Structuring Plant-Based Foods Using Less Refined Plant Proteins and High Moisture Extrusion
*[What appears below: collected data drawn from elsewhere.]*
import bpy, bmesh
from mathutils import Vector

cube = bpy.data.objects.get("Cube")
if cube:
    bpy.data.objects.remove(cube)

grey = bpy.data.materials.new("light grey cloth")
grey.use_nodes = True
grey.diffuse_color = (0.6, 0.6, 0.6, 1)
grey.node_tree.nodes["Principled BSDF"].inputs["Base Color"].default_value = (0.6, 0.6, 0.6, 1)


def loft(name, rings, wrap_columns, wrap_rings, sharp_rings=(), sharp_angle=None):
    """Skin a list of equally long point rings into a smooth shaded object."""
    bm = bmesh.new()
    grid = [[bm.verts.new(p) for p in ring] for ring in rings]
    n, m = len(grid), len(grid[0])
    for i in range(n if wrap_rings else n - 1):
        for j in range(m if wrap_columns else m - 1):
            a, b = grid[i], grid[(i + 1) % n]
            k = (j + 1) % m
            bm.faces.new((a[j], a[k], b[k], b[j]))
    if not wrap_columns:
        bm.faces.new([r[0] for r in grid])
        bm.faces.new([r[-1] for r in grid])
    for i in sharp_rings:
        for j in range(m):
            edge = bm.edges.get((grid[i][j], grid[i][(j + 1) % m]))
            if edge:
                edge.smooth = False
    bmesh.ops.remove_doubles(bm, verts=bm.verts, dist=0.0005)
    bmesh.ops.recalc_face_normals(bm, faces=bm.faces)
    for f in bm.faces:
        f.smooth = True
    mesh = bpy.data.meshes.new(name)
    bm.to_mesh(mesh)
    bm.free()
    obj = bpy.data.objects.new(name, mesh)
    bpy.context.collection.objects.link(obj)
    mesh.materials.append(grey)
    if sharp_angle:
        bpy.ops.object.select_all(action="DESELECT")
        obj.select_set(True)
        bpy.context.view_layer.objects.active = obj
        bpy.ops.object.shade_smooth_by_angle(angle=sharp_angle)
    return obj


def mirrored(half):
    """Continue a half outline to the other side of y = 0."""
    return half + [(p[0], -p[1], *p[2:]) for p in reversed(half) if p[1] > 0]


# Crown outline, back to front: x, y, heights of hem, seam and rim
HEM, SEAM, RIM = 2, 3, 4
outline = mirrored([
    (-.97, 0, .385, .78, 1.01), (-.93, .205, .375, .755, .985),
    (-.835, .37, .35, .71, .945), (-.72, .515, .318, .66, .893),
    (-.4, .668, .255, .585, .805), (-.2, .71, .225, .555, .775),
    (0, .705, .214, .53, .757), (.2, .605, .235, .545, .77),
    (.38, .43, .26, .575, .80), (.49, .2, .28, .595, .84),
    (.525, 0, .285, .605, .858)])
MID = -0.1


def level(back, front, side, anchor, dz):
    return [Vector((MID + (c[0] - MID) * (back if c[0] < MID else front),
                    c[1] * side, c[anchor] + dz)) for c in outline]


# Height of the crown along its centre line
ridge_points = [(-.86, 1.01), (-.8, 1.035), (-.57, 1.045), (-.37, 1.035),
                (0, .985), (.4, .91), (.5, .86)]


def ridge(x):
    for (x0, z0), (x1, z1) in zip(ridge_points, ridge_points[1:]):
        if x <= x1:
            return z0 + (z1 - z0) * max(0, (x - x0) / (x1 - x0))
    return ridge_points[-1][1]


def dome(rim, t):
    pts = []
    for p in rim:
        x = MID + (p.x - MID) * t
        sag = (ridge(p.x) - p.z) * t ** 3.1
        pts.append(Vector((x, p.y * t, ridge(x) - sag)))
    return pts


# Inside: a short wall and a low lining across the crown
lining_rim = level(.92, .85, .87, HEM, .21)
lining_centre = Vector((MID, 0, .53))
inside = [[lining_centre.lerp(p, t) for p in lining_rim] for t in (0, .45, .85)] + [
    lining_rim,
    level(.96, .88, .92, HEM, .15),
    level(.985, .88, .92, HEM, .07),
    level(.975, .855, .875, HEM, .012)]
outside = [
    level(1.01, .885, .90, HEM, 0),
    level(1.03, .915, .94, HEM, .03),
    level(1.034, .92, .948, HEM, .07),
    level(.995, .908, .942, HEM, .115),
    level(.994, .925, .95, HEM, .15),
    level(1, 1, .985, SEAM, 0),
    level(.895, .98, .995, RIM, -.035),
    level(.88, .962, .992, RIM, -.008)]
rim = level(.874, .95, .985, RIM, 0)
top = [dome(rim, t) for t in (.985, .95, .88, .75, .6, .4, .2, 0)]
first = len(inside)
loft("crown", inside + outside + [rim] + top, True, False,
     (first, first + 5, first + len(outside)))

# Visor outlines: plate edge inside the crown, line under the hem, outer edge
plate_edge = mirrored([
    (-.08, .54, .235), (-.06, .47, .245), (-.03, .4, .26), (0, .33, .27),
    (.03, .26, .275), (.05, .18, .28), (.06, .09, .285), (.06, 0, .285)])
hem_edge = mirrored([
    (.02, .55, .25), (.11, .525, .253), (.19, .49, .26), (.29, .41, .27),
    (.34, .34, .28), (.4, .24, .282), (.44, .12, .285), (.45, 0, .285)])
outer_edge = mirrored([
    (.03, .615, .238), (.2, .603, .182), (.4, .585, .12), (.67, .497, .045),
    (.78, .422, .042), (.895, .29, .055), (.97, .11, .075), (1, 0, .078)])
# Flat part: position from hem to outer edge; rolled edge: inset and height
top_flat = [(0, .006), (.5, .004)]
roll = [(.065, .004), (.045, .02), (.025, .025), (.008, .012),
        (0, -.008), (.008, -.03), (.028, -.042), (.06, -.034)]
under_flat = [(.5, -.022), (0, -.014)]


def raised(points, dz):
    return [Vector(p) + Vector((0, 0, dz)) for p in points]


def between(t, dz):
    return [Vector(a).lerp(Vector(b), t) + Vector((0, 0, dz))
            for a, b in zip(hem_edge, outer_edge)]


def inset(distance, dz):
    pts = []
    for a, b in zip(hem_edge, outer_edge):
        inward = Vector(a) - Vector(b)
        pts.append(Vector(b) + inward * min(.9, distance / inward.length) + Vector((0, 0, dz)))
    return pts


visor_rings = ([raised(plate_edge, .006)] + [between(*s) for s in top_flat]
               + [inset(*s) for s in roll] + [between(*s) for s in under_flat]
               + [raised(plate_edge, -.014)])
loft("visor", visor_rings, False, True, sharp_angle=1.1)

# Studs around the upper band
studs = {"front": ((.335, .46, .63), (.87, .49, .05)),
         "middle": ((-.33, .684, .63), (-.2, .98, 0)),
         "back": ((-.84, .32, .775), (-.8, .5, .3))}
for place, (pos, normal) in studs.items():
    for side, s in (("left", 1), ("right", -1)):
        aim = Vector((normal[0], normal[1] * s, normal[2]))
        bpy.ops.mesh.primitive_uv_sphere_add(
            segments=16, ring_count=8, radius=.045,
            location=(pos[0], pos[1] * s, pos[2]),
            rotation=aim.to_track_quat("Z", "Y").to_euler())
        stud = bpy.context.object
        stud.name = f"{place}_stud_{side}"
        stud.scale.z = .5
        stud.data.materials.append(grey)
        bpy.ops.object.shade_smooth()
Meat-eating consumers would prefer products that strongly resemble real meat, which triggers the search for understanding mechanisms behind anisotropic textures using more sustainable plant proteins with closer textures to animal meat. In this study, the first chapter aimed to understand the effect of protein isolation technologies (fractionation) on the compositional, colloidal, and nutritional properties of the protein fractions from a risk resilient protein source (hemp). The second chapter aimed to evaluate potential principles leading to anisotropy during high moisture extrusion using less-refined protein fractions. Results of these studies indicated that the food structuring of plant protein fractions during thermomechanical processing is related to both molecular and colloidal mechanisms acting in concert and involving proteins, polysaccharides, and multivalent ions. Although the specimens possessed unique and promising textures that were obtained without the need of using ultra-pure plant protein, the Warner-Bratzler force of our developed prototypes, common textural parameters inversely correlated with the tenderness of meats, was still lower than those from animal meats. Thus, the third chapter focused on investigating the potential of multifunctional protein fillers and the combination of top down (extrusion) and bottom-up (fibrillation) approaches to close the tenderness gap between animal meat and plant-based foods. For this purpose, the effect of incorporating low concentrations of two proteins with different network forming properties, the polar gelatin or the non-polar zein, in particulate and nano-fibrillated forms, on the mechanical properties of high moisture meat analogue prototypes was investigated. The addition of 0.1 % fibrillated gelatin or particulate/fibrillated zein increased up to 44% or 22% the Warner-Bratzler force of soy extrudates, respectively. The last chapter of this thesis aimed to understand the in vivo significance of instrumental textural parameters. Bi-component blends from high performing plant proteins were individually extruded into plant-based meat analogue prototypes that were for instrumental texture and in vivo Sensory Descriptive Analysis and benchmarked with chicken breast, pork cutlets and calf steak. The sensory evaluation revealed that hemp-based samples resembled pork and calf steak, whereas the sensory descriptors of pumpkin samples were closer to chicken breast. Water distribution (LF-NMR) in all plant-based and animal samples was correlated (r > 0.85) to after-taste mouthdrying, mothwatering, and mouthcoating. Tensile strength showed a significant correlation (r > 0.7) with hardness, chewiness, and compactness determined in vivo.